Cuomo says that for too long, the state spent more than it made.
"Over the past 10 years we've had a spending average of 5.7 percent while only bringing in 3.8 percent in tax receipts," he said. "We were spending more money than we were making as a state. We were spending more money than we were making as people."
So far, Cuomo has received both praise and criticism for his budget. Environmental officials hailed him for holding the line on the Environmental Protection Fund.
Meanwhile, business leaders say the budget will end overspending that has forced jobs from the state.
Health care officials say his plan to cut some $1 billion from Medicaid is too much and could devastate hospitals.
State Senator Betty Little said Cuomo's approach to the budget is something New Yorkers haven't seen for years.
"This is a clarion call for government to be something it is not
typically: innovative," she said.
"Government is notoriously inflexible but now is the time to think creatively about ways to operate more efficiently, eliminate waste and redundancy wherever possible and ensure that state resources are used in the best way possible."
Cuomo called upon legislators to pass at least two bills in the coming months. For starters, he wants broad ethics reform.

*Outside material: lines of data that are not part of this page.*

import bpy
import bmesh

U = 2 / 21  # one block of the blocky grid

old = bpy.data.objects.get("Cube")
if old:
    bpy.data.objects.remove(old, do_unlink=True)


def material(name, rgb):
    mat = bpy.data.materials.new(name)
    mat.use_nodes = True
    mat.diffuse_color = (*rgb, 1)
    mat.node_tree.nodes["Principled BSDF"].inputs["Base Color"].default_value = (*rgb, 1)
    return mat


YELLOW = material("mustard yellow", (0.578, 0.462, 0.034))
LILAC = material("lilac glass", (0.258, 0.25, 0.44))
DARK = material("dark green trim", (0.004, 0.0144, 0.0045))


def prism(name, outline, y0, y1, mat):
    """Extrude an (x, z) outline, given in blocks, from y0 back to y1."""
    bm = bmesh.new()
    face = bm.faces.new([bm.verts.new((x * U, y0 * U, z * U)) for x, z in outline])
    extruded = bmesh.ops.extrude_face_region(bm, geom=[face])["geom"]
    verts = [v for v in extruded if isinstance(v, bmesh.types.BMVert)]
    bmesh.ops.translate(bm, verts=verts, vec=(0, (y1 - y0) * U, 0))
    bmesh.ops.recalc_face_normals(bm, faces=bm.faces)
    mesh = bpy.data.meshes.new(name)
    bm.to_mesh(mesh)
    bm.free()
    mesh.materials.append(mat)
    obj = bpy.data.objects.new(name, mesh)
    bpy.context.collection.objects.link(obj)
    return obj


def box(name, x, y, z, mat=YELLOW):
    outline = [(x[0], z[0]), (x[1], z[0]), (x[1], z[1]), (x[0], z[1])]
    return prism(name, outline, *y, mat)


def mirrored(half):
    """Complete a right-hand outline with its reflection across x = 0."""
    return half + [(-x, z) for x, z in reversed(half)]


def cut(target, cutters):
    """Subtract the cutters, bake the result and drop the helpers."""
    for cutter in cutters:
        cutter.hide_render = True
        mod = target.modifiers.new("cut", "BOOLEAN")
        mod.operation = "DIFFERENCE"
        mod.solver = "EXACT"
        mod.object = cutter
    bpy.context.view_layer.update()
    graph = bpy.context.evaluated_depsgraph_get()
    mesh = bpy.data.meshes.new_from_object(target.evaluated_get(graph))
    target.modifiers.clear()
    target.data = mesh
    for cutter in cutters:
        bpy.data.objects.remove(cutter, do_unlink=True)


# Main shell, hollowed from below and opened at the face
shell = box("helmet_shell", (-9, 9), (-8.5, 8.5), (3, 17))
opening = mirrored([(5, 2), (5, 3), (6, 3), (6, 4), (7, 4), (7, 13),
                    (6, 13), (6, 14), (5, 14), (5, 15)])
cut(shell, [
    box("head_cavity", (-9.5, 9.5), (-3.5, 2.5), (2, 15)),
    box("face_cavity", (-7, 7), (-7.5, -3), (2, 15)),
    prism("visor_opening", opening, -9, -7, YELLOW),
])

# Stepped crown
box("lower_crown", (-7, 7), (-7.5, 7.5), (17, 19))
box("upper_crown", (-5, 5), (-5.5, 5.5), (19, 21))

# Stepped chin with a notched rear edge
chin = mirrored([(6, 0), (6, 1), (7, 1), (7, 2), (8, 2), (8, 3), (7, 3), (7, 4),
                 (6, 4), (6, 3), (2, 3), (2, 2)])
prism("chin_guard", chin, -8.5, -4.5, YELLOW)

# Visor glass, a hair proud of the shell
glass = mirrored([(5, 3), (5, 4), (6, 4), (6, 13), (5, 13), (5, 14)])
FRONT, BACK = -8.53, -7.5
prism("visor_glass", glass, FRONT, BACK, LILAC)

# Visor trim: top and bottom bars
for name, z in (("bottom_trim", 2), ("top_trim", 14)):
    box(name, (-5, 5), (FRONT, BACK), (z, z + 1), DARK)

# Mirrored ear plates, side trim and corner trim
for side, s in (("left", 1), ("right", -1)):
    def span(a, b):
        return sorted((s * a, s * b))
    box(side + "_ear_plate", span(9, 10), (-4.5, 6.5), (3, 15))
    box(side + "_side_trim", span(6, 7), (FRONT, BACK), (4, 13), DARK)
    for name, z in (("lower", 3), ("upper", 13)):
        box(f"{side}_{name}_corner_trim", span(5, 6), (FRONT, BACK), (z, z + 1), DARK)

Secondly, he wants lawmakers to pass his budget in a timely manner.
"Pass it without getting ugly," Cuomo said. "Pass it even though it's hard. Pass it even though the lobbyists are beating you up. Pass it even though it's difficult. And say to the people of this state: we stepped up."
Cuomo said lawmakers can do more good for New York in the current legislative session than politicians have done in decades.